WHAT TO WORK ON: Each line containing the word "rotation" must be copied from the material below.
+-------+
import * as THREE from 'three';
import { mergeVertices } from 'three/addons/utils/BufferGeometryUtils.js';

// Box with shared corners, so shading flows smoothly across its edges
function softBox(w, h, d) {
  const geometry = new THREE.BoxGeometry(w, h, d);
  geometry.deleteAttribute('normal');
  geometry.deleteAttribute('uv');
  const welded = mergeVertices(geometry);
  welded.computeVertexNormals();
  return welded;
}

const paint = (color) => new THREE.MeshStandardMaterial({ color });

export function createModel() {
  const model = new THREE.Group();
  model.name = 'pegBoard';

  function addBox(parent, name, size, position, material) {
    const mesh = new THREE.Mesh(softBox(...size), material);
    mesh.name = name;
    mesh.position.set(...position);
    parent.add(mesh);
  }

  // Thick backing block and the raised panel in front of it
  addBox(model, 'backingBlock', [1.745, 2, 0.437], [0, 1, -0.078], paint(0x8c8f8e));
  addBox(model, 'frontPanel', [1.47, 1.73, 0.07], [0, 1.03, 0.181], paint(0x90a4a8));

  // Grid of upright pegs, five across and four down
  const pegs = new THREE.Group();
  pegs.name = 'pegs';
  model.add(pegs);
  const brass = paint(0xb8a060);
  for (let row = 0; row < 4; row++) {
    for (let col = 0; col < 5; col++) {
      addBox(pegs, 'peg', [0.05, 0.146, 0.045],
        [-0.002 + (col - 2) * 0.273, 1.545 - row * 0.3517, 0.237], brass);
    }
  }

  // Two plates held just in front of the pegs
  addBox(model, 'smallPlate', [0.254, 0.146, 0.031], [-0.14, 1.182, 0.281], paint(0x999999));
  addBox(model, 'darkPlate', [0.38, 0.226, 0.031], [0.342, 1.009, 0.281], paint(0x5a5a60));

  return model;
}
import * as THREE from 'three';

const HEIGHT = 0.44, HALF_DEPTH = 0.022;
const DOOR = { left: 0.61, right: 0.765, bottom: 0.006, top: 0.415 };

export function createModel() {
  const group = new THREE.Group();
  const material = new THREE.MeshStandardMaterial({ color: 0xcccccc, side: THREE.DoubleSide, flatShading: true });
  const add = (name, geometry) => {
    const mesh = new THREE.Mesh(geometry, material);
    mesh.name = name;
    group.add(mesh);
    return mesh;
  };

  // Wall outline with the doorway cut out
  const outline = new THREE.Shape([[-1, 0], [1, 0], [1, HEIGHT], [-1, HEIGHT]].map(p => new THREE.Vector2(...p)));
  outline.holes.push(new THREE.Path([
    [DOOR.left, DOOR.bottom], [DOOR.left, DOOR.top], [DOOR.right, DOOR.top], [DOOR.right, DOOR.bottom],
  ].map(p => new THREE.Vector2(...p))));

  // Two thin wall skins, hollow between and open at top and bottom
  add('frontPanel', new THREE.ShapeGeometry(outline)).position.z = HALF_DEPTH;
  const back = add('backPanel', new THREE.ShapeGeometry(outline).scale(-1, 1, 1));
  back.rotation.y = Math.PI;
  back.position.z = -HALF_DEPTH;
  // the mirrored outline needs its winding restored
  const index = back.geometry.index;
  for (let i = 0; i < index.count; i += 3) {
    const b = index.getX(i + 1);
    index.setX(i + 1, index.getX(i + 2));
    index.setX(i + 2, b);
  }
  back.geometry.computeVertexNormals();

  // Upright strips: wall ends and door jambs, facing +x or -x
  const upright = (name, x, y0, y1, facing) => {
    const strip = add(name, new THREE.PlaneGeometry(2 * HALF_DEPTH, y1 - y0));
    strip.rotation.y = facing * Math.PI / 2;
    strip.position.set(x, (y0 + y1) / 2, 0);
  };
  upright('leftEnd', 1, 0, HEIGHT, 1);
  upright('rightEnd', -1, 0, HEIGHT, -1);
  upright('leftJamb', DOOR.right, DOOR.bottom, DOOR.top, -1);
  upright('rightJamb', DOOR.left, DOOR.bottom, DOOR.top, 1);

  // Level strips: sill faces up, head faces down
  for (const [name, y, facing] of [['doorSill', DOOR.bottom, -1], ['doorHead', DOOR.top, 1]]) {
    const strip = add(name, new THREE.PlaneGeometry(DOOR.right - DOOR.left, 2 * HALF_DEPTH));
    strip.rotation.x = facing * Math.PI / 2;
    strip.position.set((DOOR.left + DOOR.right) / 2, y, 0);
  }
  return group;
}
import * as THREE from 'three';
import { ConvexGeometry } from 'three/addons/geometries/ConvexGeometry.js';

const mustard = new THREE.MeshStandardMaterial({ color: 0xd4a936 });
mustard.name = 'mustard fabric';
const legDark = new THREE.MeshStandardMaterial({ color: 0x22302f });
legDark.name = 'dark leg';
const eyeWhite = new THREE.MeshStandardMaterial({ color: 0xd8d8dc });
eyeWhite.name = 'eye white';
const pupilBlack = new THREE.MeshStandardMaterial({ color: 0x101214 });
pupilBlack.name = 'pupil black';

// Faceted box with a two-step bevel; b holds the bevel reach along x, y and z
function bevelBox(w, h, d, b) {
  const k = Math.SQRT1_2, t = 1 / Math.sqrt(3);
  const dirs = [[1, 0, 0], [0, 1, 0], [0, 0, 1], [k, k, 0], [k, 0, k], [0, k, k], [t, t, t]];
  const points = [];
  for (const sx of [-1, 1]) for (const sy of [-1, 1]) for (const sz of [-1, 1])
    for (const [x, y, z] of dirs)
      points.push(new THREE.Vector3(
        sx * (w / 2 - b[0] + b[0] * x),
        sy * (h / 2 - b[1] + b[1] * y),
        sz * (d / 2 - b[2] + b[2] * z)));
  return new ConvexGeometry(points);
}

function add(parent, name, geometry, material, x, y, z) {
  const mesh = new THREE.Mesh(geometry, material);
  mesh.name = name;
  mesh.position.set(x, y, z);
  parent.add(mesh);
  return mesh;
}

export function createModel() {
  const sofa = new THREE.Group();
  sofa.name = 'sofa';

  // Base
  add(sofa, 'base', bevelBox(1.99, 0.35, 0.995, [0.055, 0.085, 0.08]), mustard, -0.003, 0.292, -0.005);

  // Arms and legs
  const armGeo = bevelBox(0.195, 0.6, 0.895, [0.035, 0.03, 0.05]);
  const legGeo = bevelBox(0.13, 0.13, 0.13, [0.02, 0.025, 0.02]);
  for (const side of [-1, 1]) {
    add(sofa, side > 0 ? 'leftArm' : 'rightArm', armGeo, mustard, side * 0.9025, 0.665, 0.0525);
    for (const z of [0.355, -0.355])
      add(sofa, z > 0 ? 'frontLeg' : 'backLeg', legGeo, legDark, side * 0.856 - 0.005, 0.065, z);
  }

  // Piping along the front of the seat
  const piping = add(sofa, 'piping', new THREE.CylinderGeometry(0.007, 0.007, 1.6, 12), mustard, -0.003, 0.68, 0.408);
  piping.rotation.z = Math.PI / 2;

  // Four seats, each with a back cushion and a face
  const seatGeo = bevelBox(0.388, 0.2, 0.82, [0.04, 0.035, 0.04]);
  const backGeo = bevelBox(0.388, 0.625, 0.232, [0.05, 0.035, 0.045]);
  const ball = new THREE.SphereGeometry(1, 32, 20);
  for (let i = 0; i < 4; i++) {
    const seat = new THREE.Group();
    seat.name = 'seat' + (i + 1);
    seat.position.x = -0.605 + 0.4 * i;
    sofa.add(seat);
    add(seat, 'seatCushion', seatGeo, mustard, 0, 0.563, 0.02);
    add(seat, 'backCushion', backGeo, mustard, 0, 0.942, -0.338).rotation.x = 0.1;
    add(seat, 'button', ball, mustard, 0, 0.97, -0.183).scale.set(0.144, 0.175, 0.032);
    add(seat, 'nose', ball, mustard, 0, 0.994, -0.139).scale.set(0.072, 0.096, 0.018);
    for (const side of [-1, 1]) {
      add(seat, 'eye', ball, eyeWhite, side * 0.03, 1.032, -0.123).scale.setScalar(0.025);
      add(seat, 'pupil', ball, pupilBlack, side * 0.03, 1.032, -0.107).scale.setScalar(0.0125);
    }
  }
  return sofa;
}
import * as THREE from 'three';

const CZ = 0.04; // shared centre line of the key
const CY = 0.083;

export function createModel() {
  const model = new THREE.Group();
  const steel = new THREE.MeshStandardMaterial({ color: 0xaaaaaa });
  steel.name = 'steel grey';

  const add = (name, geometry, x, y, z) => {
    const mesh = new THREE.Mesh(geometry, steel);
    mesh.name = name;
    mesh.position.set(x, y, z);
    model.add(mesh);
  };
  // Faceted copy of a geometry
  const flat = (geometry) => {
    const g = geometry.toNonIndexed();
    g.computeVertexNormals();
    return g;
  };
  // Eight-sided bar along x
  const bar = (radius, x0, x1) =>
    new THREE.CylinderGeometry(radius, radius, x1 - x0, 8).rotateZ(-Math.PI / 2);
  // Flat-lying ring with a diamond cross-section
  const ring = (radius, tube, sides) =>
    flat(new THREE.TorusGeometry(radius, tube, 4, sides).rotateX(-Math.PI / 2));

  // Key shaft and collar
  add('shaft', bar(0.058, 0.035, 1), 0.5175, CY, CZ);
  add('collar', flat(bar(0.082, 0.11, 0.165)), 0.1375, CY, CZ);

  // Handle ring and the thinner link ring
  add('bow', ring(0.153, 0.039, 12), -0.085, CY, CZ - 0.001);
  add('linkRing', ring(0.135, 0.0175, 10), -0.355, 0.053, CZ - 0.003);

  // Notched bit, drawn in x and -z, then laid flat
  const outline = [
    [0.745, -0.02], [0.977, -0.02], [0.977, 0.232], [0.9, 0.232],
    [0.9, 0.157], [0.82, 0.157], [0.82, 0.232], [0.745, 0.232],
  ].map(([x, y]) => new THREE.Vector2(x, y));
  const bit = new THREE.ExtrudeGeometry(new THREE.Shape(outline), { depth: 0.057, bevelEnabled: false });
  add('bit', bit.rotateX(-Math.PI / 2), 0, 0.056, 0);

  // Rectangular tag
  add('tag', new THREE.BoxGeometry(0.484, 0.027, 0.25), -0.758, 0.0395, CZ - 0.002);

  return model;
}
+-------+
EXERCISE ANSWER:
  back.rotation.y = Math.PI;
    strip.rotation.y = facing * Math.PI / 2;
    strip.rotation.x = facing * Math.PI / 2;
  piping.rotation.z = Math.PI / 2;
    add(seat, 'backCushion', backGeo, mustard, 0, 0.942, -0.338).rotation.x = 0.1;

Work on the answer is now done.